## WHAT YOU SHOULD DO
When a line of the entries contains "objects", please list that line.
+++
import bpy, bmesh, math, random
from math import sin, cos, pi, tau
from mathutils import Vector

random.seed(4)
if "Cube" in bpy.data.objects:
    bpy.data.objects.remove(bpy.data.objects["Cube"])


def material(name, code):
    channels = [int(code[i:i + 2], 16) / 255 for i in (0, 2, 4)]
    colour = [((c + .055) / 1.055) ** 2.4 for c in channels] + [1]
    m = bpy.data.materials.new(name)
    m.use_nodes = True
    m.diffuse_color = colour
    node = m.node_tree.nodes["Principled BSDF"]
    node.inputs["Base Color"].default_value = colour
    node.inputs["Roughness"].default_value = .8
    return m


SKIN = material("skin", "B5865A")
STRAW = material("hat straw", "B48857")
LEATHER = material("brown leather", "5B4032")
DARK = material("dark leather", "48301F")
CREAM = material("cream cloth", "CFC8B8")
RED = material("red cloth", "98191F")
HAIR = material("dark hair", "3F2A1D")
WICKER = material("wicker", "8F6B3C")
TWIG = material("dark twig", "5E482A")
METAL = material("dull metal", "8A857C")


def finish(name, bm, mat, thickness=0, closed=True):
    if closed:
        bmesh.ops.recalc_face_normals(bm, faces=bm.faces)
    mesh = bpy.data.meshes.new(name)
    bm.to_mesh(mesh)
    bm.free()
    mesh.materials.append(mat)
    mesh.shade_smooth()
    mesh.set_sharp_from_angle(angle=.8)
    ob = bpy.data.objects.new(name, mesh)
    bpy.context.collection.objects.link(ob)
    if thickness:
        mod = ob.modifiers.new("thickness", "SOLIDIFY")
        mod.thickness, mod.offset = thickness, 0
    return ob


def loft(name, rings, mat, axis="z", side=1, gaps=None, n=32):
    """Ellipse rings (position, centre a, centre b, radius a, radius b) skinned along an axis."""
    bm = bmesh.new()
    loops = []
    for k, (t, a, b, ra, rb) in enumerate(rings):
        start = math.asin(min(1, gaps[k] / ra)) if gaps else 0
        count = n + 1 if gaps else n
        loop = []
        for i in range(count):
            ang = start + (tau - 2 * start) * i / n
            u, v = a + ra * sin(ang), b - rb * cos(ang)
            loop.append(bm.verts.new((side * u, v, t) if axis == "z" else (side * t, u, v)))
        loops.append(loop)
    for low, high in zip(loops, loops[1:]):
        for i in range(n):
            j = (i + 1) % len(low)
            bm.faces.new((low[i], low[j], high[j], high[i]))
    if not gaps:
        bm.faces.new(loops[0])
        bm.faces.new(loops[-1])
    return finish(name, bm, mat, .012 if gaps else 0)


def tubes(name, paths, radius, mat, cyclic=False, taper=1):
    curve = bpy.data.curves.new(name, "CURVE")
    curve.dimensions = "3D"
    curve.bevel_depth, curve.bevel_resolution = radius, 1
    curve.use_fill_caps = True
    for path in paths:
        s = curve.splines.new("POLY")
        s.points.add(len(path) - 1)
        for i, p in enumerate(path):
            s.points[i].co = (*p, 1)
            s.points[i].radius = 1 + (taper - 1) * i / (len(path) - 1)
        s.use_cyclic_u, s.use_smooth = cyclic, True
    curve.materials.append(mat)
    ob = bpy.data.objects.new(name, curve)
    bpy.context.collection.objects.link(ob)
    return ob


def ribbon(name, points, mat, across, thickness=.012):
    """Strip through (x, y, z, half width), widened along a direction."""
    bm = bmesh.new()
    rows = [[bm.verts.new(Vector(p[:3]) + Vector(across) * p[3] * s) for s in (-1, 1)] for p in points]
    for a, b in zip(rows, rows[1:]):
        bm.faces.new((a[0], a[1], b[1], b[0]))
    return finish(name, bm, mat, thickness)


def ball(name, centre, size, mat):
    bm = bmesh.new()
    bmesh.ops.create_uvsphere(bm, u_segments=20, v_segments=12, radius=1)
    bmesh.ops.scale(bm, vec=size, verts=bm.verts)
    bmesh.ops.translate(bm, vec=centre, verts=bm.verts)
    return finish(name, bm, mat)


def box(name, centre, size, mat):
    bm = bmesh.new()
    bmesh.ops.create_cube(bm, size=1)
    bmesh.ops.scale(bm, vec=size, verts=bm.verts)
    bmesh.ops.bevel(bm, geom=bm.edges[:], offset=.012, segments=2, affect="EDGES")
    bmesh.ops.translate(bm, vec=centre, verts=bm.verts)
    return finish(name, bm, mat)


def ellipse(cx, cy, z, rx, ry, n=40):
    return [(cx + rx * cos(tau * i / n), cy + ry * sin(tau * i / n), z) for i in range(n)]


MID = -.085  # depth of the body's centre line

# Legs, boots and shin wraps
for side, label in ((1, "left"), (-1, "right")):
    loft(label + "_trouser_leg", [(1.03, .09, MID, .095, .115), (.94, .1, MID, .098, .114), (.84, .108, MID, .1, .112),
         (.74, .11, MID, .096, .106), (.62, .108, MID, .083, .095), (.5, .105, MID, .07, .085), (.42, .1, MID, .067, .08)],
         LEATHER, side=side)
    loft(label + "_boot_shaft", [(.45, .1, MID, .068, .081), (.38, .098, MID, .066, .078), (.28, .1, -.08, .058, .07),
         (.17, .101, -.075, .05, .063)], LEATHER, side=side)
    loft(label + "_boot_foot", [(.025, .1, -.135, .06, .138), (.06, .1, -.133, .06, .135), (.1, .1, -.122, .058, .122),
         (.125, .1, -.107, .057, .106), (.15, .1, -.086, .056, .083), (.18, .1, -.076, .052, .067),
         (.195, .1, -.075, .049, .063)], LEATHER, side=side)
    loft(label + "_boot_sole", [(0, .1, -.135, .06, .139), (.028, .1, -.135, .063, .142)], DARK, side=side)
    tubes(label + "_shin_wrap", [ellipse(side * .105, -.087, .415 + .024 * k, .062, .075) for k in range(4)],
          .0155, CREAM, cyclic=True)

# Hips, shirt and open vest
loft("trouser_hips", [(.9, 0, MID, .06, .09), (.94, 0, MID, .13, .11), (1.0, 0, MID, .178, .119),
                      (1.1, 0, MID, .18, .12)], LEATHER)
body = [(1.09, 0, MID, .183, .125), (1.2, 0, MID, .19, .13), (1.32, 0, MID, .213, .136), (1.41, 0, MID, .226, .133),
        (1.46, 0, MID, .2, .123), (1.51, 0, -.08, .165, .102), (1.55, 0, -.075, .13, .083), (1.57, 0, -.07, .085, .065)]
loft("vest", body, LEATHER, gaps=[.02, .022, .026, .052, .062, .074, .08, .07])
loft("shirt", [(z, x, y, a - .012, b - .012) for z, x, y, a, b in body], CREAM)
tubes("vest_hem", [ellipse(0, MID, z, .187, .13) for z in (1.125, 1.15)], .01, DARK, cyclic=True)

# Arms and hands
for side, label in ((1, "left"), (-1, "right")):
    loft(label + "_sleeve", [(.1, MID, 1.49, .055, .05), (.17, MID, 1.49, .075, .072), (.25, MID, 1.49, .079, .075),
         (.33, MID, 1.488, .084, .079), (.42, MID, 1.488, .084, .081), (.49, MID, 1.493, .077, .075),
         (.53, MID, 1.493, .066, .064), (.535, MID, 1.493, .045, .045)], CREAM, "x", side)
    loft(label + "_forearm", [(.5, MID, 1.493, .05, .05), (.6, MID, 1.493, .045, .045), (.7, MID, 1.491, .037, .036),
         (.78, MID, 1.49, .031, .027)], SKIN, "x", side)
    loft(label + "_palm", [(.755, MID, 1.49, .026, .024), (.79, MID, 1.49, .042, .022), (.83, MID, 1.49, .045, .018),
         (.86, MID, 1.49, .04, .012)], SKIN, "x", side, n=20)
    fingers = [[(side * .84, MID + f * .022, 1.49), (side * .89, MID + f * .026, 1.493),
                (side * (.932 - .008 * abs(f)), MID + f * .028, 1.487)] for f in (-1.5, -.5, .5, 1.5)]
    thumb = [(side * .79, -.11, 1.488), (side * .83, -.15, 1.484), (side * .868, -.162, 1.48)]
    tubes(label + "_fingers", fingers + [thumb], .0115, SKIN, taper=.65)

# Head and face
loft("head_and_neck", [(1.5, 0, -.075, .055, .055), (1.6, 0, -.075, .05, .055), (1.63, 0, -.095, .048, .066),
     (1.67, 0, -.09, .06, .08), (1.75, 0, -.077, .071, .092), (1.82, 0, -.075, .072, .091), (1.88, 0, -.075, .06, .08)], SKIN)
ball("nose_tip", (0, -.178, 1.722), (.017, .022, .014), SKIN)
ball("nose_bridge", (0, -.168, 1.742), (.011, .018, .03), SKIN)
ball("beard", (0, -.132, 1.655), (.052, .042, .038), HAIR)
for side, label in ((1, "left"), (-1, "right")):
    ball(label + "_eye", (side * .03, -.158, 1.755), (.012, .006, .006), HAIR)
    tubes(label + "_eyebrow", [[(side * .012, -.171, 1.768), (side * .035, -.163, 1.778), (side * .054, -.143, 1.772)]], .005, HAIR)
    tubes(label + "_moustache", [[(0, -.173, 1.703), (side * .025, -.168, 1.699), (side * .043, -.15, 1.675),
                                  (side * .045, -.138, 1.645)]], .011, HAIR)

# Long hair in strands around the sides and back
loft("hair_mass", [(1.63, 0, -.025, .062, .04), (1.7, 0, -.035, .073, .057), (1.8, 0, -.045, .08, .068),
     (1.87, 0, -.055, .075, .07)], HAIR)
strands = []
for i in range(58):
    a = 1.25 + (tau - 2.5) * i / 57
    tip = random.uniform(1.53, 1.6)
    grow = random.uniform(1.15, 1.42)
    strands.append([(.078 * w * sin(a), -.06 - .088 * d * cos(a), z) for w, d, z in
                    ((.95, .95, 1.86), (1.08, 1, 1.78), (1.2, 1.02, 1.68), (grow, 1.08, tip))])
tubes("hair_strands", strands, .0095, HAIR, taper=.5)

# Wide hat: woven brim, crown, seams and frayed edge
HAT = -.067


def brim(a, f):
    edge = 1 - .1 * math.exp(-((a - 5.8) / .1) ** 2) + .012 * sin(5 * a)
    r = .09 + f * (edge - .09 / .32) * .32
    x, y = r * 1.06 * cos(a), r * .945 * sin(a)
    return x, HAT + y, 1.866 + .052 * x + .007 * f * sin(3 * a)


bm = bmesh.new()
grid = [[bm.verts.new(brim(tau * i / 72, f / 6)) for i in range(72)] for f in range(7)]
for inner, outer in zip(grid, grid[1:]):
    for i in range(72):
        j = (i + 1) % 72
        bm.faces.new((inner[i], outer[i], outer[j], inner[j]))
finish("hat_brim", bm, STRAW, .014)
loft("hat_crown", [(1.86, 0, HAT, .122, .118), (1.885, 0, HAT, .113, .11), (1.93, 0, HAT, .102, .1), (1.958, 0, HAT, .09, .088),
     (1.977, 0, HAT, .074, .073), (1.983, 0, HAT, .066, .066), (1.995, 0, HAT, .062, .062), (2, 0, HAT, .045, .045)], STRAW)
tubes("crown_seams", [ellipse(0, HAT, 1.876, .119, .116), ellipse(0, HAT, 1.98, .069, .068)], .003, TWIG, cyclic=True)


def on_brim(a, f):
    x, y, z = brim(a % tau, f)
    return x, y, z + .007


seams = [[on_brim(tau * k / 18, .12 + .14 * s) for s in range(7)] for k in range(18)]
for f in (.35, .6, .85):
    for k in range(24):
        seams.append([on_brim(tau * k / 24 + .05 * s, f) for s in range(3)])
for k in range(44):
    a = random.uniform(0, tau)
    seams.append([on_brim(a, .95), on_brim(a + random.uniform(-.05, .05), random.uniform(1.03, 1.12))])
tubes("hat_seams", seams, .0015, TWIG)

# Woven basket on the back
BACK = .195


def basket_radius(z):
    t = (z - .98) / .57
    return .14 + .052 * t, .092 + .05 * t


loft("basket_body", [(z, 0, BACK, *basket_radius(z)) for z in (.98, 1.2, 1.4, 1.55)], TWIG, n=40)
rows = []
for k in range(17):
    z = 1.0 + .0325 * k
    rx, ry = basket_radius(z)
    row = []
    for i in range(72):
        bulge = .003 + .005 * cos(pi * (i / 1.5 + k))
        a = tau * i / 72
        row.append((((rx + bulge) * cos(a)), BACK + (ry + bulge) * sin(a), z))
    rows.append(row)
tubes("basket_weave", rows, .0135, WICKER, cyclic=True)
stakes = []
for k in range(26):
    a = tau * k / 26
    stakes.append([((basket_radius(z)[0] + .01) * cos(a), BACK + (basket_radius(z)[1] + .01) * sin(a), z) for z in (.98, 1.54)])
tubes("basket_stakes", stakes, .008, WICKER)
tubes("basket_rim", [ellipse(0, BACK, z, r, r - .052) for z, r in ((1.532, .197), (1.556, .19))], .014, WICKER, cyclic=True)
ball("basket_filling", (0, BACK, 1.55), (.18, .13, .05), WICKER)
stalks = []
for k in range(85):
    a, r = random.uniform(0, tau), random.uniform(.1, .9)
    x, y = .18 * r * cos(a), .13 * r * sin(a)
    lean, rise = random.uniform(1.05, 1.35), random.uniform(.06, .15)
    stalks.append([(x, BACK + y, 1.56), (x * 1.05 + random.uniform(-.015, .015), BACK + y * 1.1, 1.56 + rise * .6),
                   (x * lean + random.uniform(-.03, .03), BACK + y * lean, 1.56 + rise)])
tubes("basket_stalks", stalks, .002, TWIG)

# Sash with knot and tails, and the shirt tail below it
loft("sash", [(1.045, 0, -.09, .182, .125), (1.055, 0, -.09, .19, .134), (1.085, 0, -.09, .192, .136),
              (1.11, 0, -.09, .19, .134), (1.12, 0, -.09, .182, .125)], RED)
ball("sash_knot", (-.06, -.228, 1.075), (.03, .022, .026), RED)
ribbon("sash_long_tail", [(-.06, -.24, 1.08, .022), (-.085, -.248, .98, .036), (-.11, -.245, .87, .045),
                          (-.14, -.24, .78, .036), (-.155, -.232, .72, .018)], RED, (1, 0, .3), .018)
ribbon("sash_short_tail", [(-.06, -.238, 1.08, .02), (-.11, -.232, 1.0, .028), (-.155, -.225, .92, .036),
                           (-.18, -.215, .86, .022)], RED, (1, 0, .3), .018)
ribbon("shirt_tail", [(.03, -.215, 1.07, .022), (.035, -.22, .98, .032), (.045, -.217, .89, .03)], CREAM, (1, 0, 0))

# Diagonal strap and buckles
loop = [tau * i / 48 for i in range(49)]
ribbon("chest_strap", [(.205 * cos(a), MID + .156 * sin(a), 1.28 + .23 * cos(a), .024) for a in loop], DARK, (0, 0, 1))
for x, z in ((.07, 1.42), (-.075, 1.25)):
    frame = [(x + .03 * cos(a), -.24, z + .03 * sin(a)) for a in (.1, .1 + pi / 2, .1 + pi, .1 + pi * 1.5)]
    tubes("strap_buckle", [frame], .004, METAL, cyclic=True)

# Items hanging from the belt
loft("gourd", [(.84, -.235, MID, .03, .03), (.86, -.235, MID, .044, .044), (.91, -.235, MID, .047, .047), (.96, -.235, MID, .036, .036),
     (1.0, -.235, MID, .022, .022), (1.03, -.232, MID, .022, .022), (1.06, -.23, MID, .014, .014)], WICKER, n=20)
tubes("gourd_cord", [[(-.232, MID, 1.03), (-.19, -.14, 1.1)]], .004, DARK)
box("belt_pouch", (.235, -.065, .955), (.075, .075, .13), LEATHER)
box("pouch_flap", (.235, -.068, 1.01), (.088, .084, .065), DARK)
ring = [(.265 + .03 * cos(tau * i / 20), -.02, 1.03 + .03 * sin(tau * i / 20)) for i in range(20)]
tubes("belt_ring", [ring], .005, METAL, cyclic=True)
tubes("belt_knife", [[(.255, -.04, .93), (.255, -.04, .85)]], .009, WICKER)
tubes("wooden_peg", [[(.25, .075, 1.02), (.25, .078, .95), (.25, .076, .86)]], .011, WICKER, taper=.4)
+++
## WRITTEN RESPONSE
if "Cube" in bpy.data.objects:
    bpy.data.objects.remove(bpy.data.objects["Cube"])
    ob = bpy.data.objects.new(name, mesh)
    bpy.context.collection.objects.link(ob)
    ob = bpy.data.objects.new(name, curve)
    bpy.context.collection.objects.link(ob)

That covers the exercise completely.